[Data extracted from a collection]
* * *
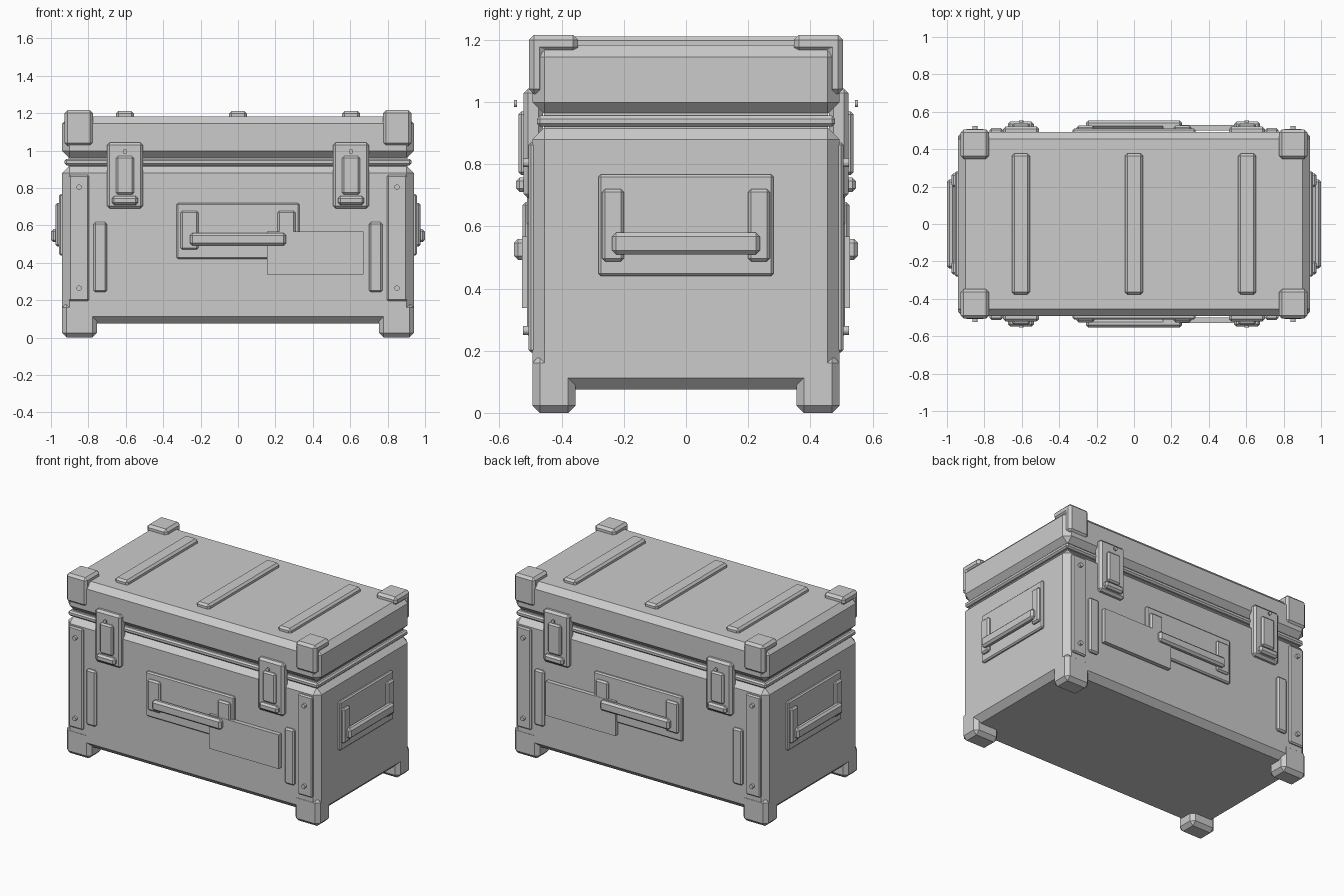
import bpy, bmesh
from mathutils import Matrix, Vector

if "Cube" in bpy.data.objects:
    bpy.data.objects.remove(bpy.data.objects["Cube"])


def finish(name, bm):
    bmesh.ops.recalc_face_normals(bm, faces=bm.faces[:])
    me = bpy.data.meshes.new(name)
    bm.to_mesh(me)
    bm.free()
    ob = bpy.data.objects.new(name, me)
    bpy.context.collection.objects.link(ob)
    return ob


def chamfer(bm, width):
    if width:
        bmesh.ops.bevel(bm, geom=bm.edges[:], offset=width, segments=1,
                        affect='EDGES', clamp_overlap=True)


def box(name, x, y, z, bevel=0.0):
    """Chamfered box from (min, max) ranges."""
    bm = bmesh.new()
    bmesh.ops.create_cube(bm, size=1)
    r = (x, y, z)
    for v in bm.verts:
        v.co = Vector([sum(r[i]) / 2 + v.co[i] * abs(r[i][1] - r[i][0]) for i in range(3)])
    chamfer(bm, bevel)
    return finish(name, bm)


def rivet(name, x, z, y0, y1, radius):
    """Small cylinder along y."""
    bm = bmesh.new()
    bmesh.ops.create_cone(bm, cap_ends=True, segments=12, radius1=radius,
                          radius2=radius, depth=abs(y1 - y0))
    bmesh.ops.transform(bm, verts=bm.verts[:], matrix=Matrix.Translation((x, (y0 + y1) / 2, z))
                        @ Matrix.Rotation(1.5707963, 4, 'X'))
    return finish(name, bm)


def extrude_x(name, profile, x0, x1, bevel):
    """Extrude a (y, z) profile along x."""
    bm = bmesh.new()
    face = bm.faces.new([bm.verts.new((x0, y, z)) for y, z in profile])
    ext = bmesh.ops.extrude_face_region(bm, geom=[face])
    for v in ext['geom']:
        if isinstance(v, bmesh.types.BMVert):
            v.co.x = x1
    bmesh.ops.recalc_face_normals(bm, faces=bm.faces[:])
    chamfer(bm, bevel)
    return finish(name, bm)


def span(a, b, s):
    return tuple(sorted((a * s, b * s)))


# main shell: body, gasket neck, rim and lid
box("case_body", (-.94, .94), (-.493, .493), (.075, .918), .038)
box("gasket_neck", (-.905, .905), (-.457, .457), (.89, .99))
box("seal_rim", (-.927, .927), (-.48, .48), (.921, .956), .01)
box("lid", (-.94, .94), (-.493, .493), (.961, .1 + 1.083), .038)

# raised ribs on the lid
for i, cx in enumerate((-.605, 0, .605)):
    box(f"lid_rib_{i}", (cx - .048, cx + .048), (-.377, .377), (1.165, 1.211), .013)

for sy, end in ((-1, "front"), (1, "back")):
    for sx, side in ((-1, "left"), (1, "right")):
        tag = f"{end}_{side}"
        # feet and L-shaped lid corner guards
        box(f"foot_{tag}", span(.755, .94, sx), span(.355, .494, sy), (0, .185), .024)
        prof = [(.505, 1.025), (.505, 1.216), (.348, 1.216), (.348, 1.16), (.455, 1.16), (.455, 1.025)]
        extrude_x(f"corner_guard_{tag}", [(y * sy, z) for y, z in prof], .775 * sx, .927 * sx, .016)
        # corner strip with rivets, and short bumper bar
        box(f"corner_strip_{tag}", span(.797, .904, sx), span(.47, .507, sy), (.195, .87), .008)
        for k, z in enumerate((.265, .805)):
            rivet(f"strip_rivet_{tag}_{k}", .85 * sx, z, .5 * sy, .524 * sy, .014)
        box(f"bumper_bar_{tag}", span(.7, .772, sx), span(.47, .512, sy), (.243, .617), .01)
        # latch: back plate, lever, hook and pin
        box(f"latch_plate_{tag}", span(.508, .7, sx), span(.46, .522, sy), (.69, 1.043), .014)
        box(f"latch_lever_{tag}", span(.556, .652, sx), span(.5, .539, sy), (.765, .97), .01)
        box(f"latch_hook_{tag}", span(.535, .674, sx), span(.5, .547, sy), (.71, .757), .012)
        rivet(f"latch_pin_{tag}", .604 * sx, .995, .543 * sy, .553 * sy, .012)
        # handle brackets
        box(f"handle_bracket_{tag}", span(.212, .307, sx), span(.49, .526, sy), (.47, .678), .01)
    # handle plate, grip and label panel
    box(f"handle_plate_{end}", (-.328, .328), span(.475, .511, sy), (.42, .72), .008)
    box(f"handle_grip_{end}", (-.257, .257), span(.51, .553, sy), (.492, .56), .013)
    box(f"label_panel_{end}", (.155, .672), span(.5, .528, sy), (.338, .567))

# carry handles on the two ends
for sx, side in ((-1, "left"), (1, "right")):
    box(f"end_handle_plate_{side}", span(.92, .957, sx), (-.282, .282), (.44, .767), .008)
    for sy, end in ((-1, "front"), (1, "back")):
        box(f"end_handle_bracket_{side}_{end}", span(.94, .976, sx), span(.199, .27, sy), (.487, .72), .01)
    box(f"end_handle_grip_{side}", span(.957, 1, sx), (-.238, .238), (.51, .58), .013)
* * *
An exact copy of the entries, minus the pictures, is what's needed here.

import bpy, bmesh
from mathutils import Matrix, Vector

if "Cube" in bpy.data.objects:
    bpy.data.objects.remove(bpy.data.objects["Cube"])


def finish(name, bm):
    bmesh.ops.recalc_face_normals(bm, faces=bm.faces[:])
    me = bpy.data.meshes.new(name)
    bm.to_mesh(me)
    bm.free()
    ob = bpy.data.objects.new(name, me)
    bpy.context.collection.objects.link(ob)
    return ob


def chamfer(bm, width):
    if width:
        bmesh.ops.bevel(bm, geom=bm.edges[:], offset=width, segments=1,
                        affect='EDGES', clamp_overlap=True)


def box(name, x, y, z, bevel=0.0):
    """Chamfered box from (min, max) ranges."""
    bm = bmesh.new()
    bmesh.ops.create_cube(bm, size=1)
    r = (x, y, z)
    for v in bm.verts:
        v.co = Vector([sum(r[i]) / 2 + v.co[i] * abs(r[i][1] - r[i][0]) for i in range(3)])
    chamfer(bm, bevel)
    return finish(name, bm)


def rivet(name, x, z, y0, y1, radius):
    """Small cylinder along y."""
    bm = bmesh.new()
    bmesh.ops.create_cone(bm, cap_ends=True, segments=12, radius1=radius,
                          radius2=radius, depth=abs(y1 - y0))
    bmesh.ops.transform(bm, verts=bm.verts[:], matrix=Matrix.Translation((x, (y0 + y1) / 2, z))
                        @ Matrix.Rotation(1.5707963, 4, 'X'))
    return finish(name, bm)


def extrude_x(name, profile, x0, x1, bevel):
    """Extrude a (y, z) profile along x."""
    bm = bmesh.new()
    face = bm.faces.new([bm.verts.new((x0, y, z)) for y, z in profile])
    ext = bmesh.ops.extrude_face_region(bm, geom=[face])
    for v in ext['geom']:
        if isinstance(v, bmesh.types.BMVert):
            v.co.x = x1
    bmesh.ops.recalc_face_normals(bm, faces=bm.faces[:])
    chamfer(bm, bevel)
    return finish(name, bm)


def span(a, b, s):
    return tuple(sorted((a * s, b * s)))


# main shell: body, gasket neck, rim and lid
box("case_body", (-.94, .94), (-.493, .493), (.075, .918), .038)
box("gasket_neck", (-.905, .905), (-.457, .457), (.89, .99))
box("seal_rim", (-.927, .927), (-.48, .48), (.921, .956), .01)
box("lid", (-.94, .94), (-.493, .493), (.961, .1 + 1.083), .038)

# raised ribs on the lid
for i, cx in enumerate((-.605, 0, .605)):
    box(f"lid_rib_{i}", (cx - .048, cx + .048), (-.377, .377), (1.165, 1.211), .013)

for sy, end in ((-1, "front"), (1, "back")):
    for sx, side in ((-1, "left"), (1, "right")):
        tag = f"{end}_{side}"
        # feet and L-shaped lid corner guards
        box(f"foot_{tag}", span(.755, .94, sx), span(.355, .494, sy), (0, .185), .024)
        prof = [(.505, 1.025), (.505, 1.216), (.348, 1.216), (.348, 1.16), (.455, 1.16), (.455, 1.025)]
        extrude_x(f"corner_guard_{tag}", [(y * sy, z) for y, z in prof], .775 * sx, .927 * sx, .016)
        # corner strip with rivets, and short bumper bar
        box(f"corner_strip_{tag}", span(.797, .904, sx), span(.47, .507, sy), (.195, .87), .008)
        for k, z in enumerate((.265, .805)):
            rivet(f"strip_rivet_{tag}_{k}", .85 * sx, z, .5 * sy, .524 * sy, .014)
        box(f"bumper_bar_{tag}", span(.7, .772, sx), span(.47, .512, sy), (.243, .617), .01)
        # latch: back plate, lever, hook and pin
        box(f"latch_plate_{tag}", span(.508, .7, sx), span(.46, .522, sy), (.69, 1.043), .014)
        box(f"latch_lever_{tag}", span(.556, .652, sx), span(.5, .539, sy), (.765, .97), .01)
        box(f"latch_hook_{tag}", span(.535, .674, sx), span(.5, .547, sy), (.71, .757), .012)
        rivet(f"latch_pin_{tag}", .604 * sx, .995, .543 * sy, .553 * sy, .012)
        # handle brackets
        box(f"handle_bracket_{tag}", span(.212, .307, sx), span(.49, .526, sy), (.47, .678), .01)
    # handle plate, grip and label panel
    box(f"handle_plate_{end}", (-.328, .328), span(.475, .511, sy), (.42, .72), .008)
    box(f"handle_grip_{end}", (-.257, .257), span(.51, .553, sy), (.492, .56), .013)
    box(f"label_panel_{end}", (.155, .672), span(.5, .528, sy), (.338, .567))

# carry handles on the two ends
for sx, side in ((-1, "left"), (1, "right")):
    box(f"end_handle_plate_{side}", span(.92, .957, sx), (-.282, .282), (.44, .767), .008)
    for sy, end in ((-1, "front"), (1, "back")):
        box(f"end_handle_bracket_{side}_{end}", span(.94, .976, sx), span(.199, .27, sy), (.487, .72), .01)
    box(f"end_handle_grip_{side}", span(.957, 1, sx), (-.238, .238), (.51, .58), .013)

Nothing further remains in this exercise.